### EXERCISE BRIEF
Give only a number in reply. It should be how many lines in the records contain the string "name".

### DATA SECTION
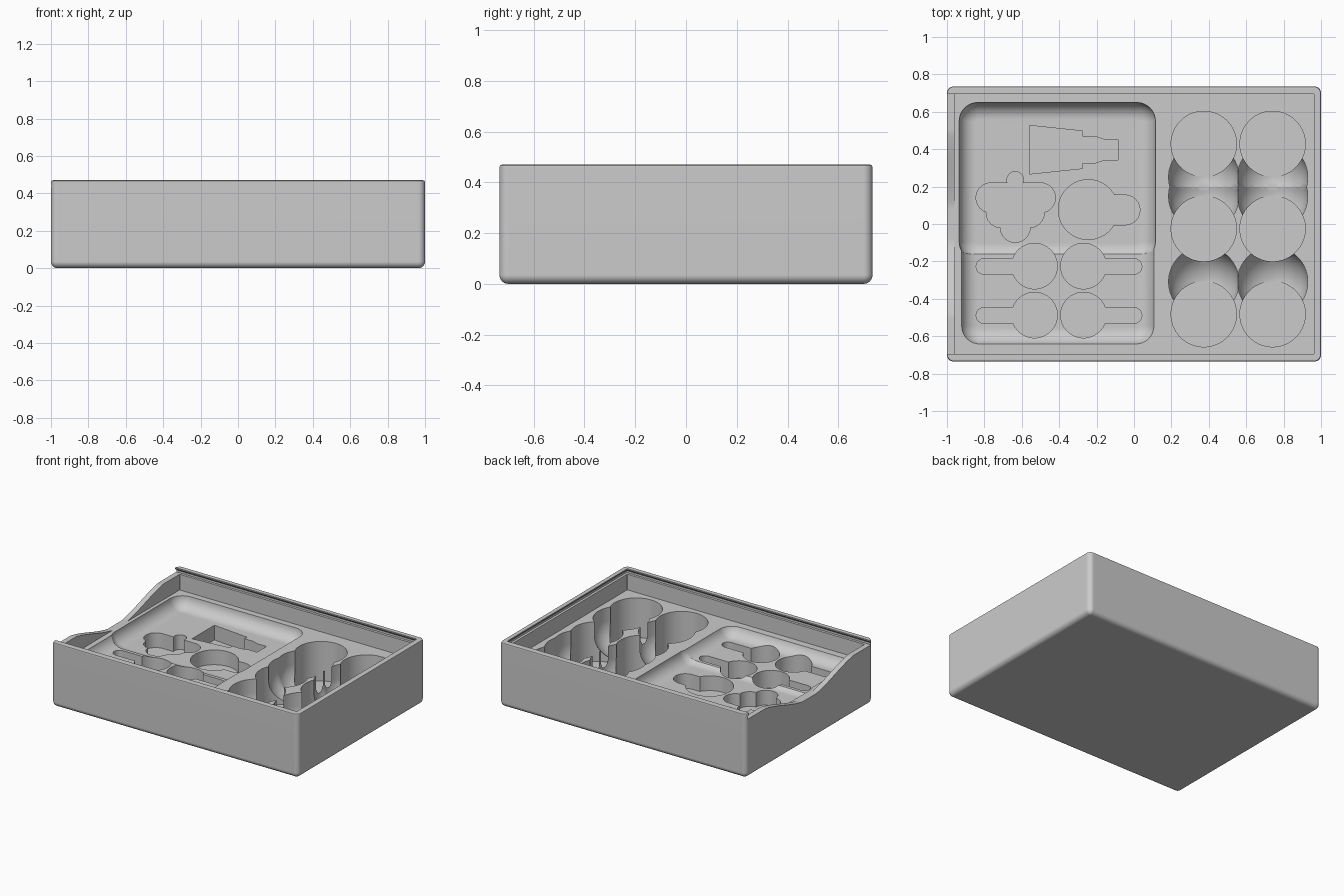
import bpy, bmesh, math

cube = bpy.data.objects.get("Cube")
if cube:
    bpy.data.objects.remove(cube, do_unlink=True)

# Heights of the tray deck, the pocket floors and the open air above
DECK, BACK, FRONT, TOOL, CUP, OVER = 0.315, 0.228, 0.248, 0.12, 0.025, 0.6

grey = bpy.data.materials.new("plain grey")
grey.use_nodes = True
colour = (0.6, 0.6, 0.6, 1)
grey.diffuse_color = colour
grey.node_tree.nodes["Principled BSDF"].inputs["Base Color"].default_value = colour


def loft(name, rings):
    """Closed solid through rings of equal length."""
    bm = bmesh.new()
    loops = [[bm.verts.new(p) for p in ring] for ring in rings]
    n = len(loops[0])
    for a, b in zip(loops, loops[1:]):
        for i in range(n):
            j = (i + 1) % n
            bm.faces.new((a[i], a[j], b[j], b[i]))
    bm.faces.new(loops[0][::-1])
    bm.faces.new(loops[-1])
    bmesh.ops.recalc_face_normals(bm, faces=bm.faces)
    mesh = bpy.data.meshes.new(name)
    bm.to_mesh(mesh)
    bm.free()
    mesh.materials.append(grey)
    ob = bpy.data.objects.new(name, mesh)
    bpy.context.collection.objects.link(ob)
    return ob


def rounded(x0, x1, y0, y1, rad, z, inset=0, seg=8):
    """Rounded rectangle ring, drawn in by an inset."""
    r = max(rad - inset, 0.003)
    x0, x1, y0, y1 = x0 + inset + r, x1 - inset - r, y0 + inset + r, y1 - inset - r
    ring = []
    for k, (cx, cy) in enumerate([(x1, y1), (x0, y1), (x0, y0), (x1, y0)]):
        for s in range(seg + 1):
            a = math.pi / 2 * (k + s / seg)
            ring.append((cx + r * math.cos(a), cy + r * math.sin(a), z))
    return ring


def fillet(r, z, steps=8):
    """Inset and height pairs of a quarter round, from the bottom up."""
    angles = [math.pi / 2 * i / steps for i in range(steps + 1)]
    return [(r * (1 - math.sin(a)), z + r * (1 - math.cos(a))) for a in angles]


def rounded_solid(name, rect, rad, levels):
    return loft(name, [rounded(*rect, rad, z, i) for i, z in levels])


def prism(name, outline, z0):
    return loft(name, [[(x, y, z) for x, y in outline] for z in (z0, OVER)])


def disc(cx, cy, r, n=48):
    angles = [math.tau * (i + 0.5) / n for i in range(n)]
    return [(cx + r * math.cos(a), cy + r * math.sin(a)) for a in angles]


def slot(x0, x1, y, r, n=12):
    """Stadium outline along x."""
    angles = [math.pi * i / n for i in range(n + 1)]
    right = [(x1 + r * math.sin(a), y - r * math.cos(a)) for a in angles]
    left = [(x0 - r * math.sin(a), y + r * math.cos(a)) for a in angles]
    return right + left


# Outer case with soft base and corners and a fine rim
levels = fillet(0.035, 0, 6) + [(0, 0.46), (0.003, 0.467), (0.01, 0.47)]
case = rounded_solid("organiser_case", (-1, 1, -0.735, 0.735), 0.035, levels)
cutters = []

# Inner well above the deck
cutters.append(rounded_solid("well_cutter", (-0.96, 0.963, -0.695, 0.695), 0.004,
                             [(0, DECK), (0, OVER)]))


# Dovetail slot for a sliding lid, open at one end
def lid_ring(z, grow):
    w, e = 0.695 + grow, 0.963 + grow
    return [(-1.2, -w, z), (e, -w, z), (e, w, z), (-1.2, w, z)]


cutters.append(loft("lid_slot_cutter", [lid_ring(0.43, 0.018), lid_ring(0.445, 0.018),
                                        lid_ring(0.462, 0), lid_ring(OVER, 0)]))

# Thumb dip in the open end wall: straight ramps with eased ends
dip = [(0.51, 0)]
for i in range(13):
    t = i / 12
    ease = 0.6 * t + 0.4 * t * t * (3 - 2 * t)
    dip.append((0.51 - 0.43 * t, 0.43 - (0.43 - DECK) * ease))
dip[0] = (0.51, OVER)
dip += [(-y, z) for y, z in reversed(dip)]
cutters.append(loft("dip_cutter", [[(x, y, z) for y, z in dip] for x in (-1.2, -0.955)]))

# Two shallow trays with rounded bottoms
for name, rect, floor in [("back_tray", (-0.935, 0.115, -0.195, 0.65), BACK),
                          ("front_tray", (-0.925, 0.11, -0.645, 0.5), FRONT)]:
    cutters.append(rounded_solid(name + "_cutter", rect, 0.1, fillet(0.09, floor) + [(0, OVER)]))

# Tool pockets: each is a union of plain outlines
half = [(-0.56, 0.13), (-0.275, 0.1), (-0.275, 0.07), (-0.205, 0.07), (-0.16, 0.055), (-0.085, 0.055)]
outlines = [[(x, 0.397 - h) for x, h in half] + [(x, 0.397 + h) for x, h in reversed(half)],
            slot(-0.765, -0.5, 0.14, 0.08), slot(-0.71, -0.56, 0.06, 0.08),
            disc(-0.635, 0.235, 0.045), disc(-0.635, -0.018, 0.08),
            disc(-0.245, 0.077, 0.16), slot(-0.245, -0.048, 0.075, 0.08)]
for y in (-0.225, -0.487):
    outlines += [disc(-0.532, y, 0.122), slot(-0.802, -0.532, y - 0.002, 0.042),
                 disc(-0.27, y, 0.122), slot(-0.27, 0.0, y - 0.002, 0.042)]
for outline in outlines:
    cutters.append(prism("tool_pocket_cutter", outline, TOOL))

# Cup wells, with round-bottomed scoops between them
for x in (0.373, 0.741):
    for y in (0.428, -0.025, -0.482):
        cutters.append(prism("cup_well_cutter", disc(x, y, 0.175), CUP))
    for y in (0.25, 0.148, -0.309):
        r = 0.188
        levels = [(max(r - i, 0.002), z) for i, z in fillet(r, CUP + 0.001, 10)] + [(r, OVER)]
        cutters.append(loft("scoop_cutter", [[(*p, z) for p in disc(x, y, q)] for q, z in levels]))

# Carve the case
bpy.context.view_layer.objects.active = case
for cutter in cutters:
    cutter.hide_render = True
    mod = case.modifiers.new("carve", 'BOOLEAN')
    mod.operation, mod.solver, mod.object = 'DIFFERENCE', 'EXACT', cutter
    bpy.ops.object.modifier_apply(modifier=mod.name)
    bpy.data.objects.remove(cutter, do_unlink=True)

# Smooth rounds, flat walls
bpy.ops.object.select_all(action='DESELECT')
case.select_set(True)
bpy.ops.object.shade_smooth_by_angle(angle=math.radians(30))
flat = case.modifiers.new("flat_walls", 'WEIGHTED_NORMAL')
flat.keep_sharp = True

### YOUR RESPONSE
10